TASK TO COMPLETE: The line containing "(0.175, 1.969))" marks the start; please restate exactly that line and only the lines following it through the end of the material below.
=== EXERCISE MATERIALS ===
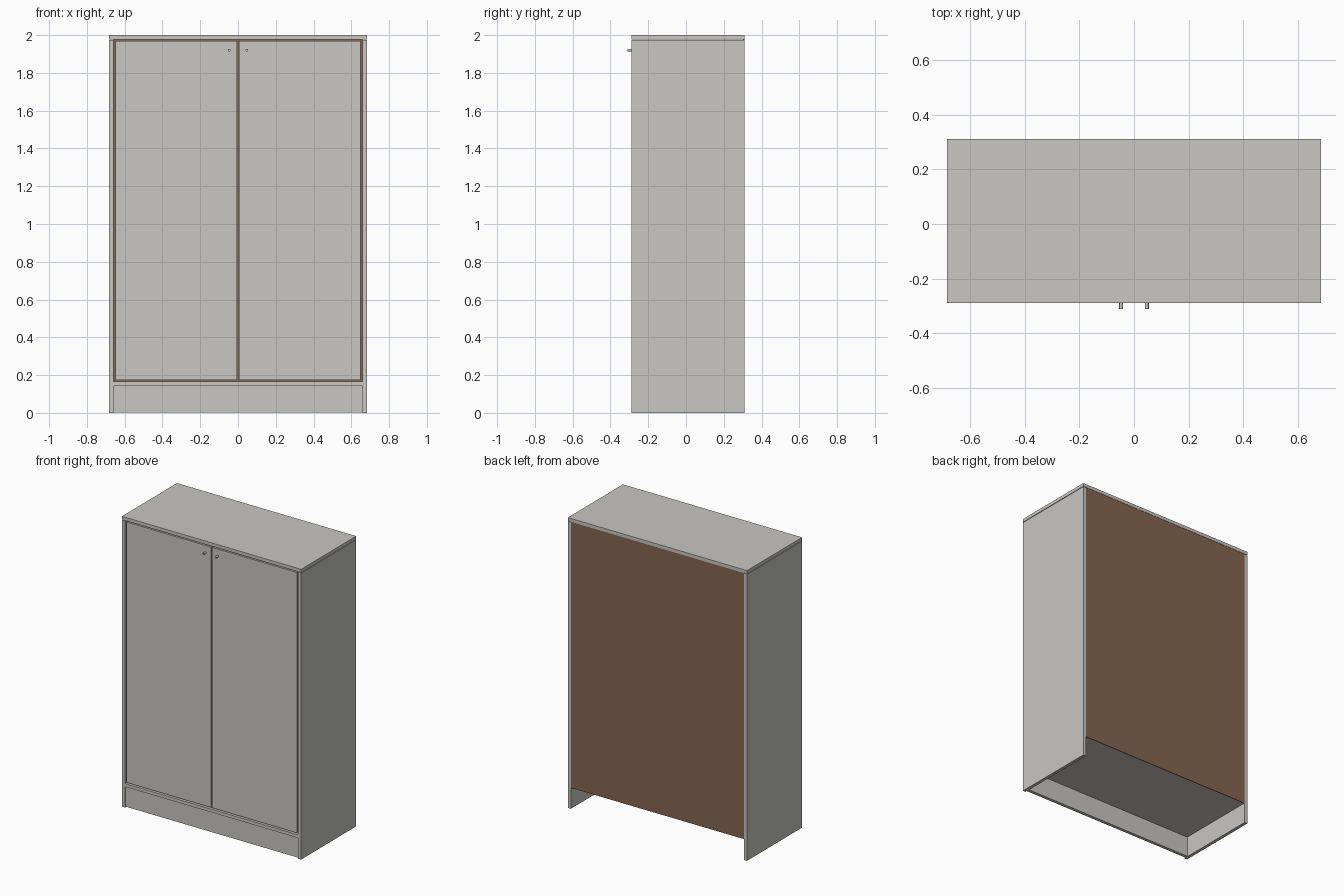
import bpy
import math

cube = bpy.data.objects.get("Cube")
if cube:
    bpy.data.objects.remove(cube, do_unlink=True)


def make_material(name, color):
    mat = bpy.data.materials.new(name)
    mat.use_nodes = True
    mat.diffuse_color = color
    mat.node_tree.nodes["Principled BSDF"].inputs["Base Color"].default_value = color
    return mat


grey = make_material("warm grey paint", (0.58, 0.57, 0.54, 1))
brown = make_material("brown hardboard", (0.235, 0.133, 0.08, 1))


def board(name, x, y, z, mat=grey):
    """Box spanning the given (low, high) ranges."""
    spans = (x, y, z)
    bpy.ops.mesh.primitive_cube_add(size=1, location=[(a + b) / 2 for a, b in spans])
    obj = bpy.context.object
    obj.name = name
    obj.scale = [b - a for a, b in spans]
    bpy.ops.object.transform_apply(location=False, rotation=False, scale=True)
    obj.data.materials.append(mat)
    return obj


# Main dimensions
HALF, INNER = 0.683, 0.66
FRONT, BACK = -0.288, 0.311
TOP, UNDER_TOP = 2.0, 1.977
SHELF_LOW, SHELF_HIGH = 0.143, 0.165

# Carcass
board("top_panel", (-HALF, HALF), (FRONT, BACK), (UNDER_TOP, TOP))
board("bottom_panel", (-INNER, INNER), (FRONT, BACK - 0.008), (SHELF_LOW, SHELF_HIGH))
board("plinth", (-INNER, INNER), (FRONT + 0.008, FRONT + 0.03), (0.003, SHELF_LOW))
board("back_panel", (-INNER, INNER), (BACK - 0.008, BACK - 0.002),
      (SHELF_LOW, UNDER_TOP), brown)

# Mirrored sides, doors and knobs
for side, s in (("left", 1), ("right", -1)):
    def span(a, b):
        return tuple(sorted((s * a, s * b)))

    board(side + "_side_panel", span(INNER, HALF - 0.001), (FRONT, BACK),
          (0, UNDER_TOP - 0.003))
    board(side + "_door", span(0.004, 0.649), (FRONT + 0.001, FRONT + 0.022),
          (0.175, 1.969))
    bpy.ops.mesh.primitive_cylinder_add(
        vertices=16, radius=0.007, depth=0.023,
        location=(s * 0.047, FRONT - 0.0115, 1.92), rotation=(math.pi / 2, 0, 0))
    knob = bpy.context.object
    knob.name = side + "_knob"
    knob.data.materials.append(grey)
    bpy.ops.object.shade_smooth_by_angle()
===
EXERCISE OUTPUT:
          (0.175, 1.969))
    bpy.ops.mesh.primitive_cylinder_add(
        vertices=16, radius=0.007, depth=0.023,
        location=(s * 0.047, FRONT - 0.0115, 1.92), rotation=(math.pi / 2, 0, 0))
    knob = bpy.context.object
    knob.name = side + "_knob"
    knob.data.materials.append(grey)
    bpy.ops.object.shade_smooth_by_angle()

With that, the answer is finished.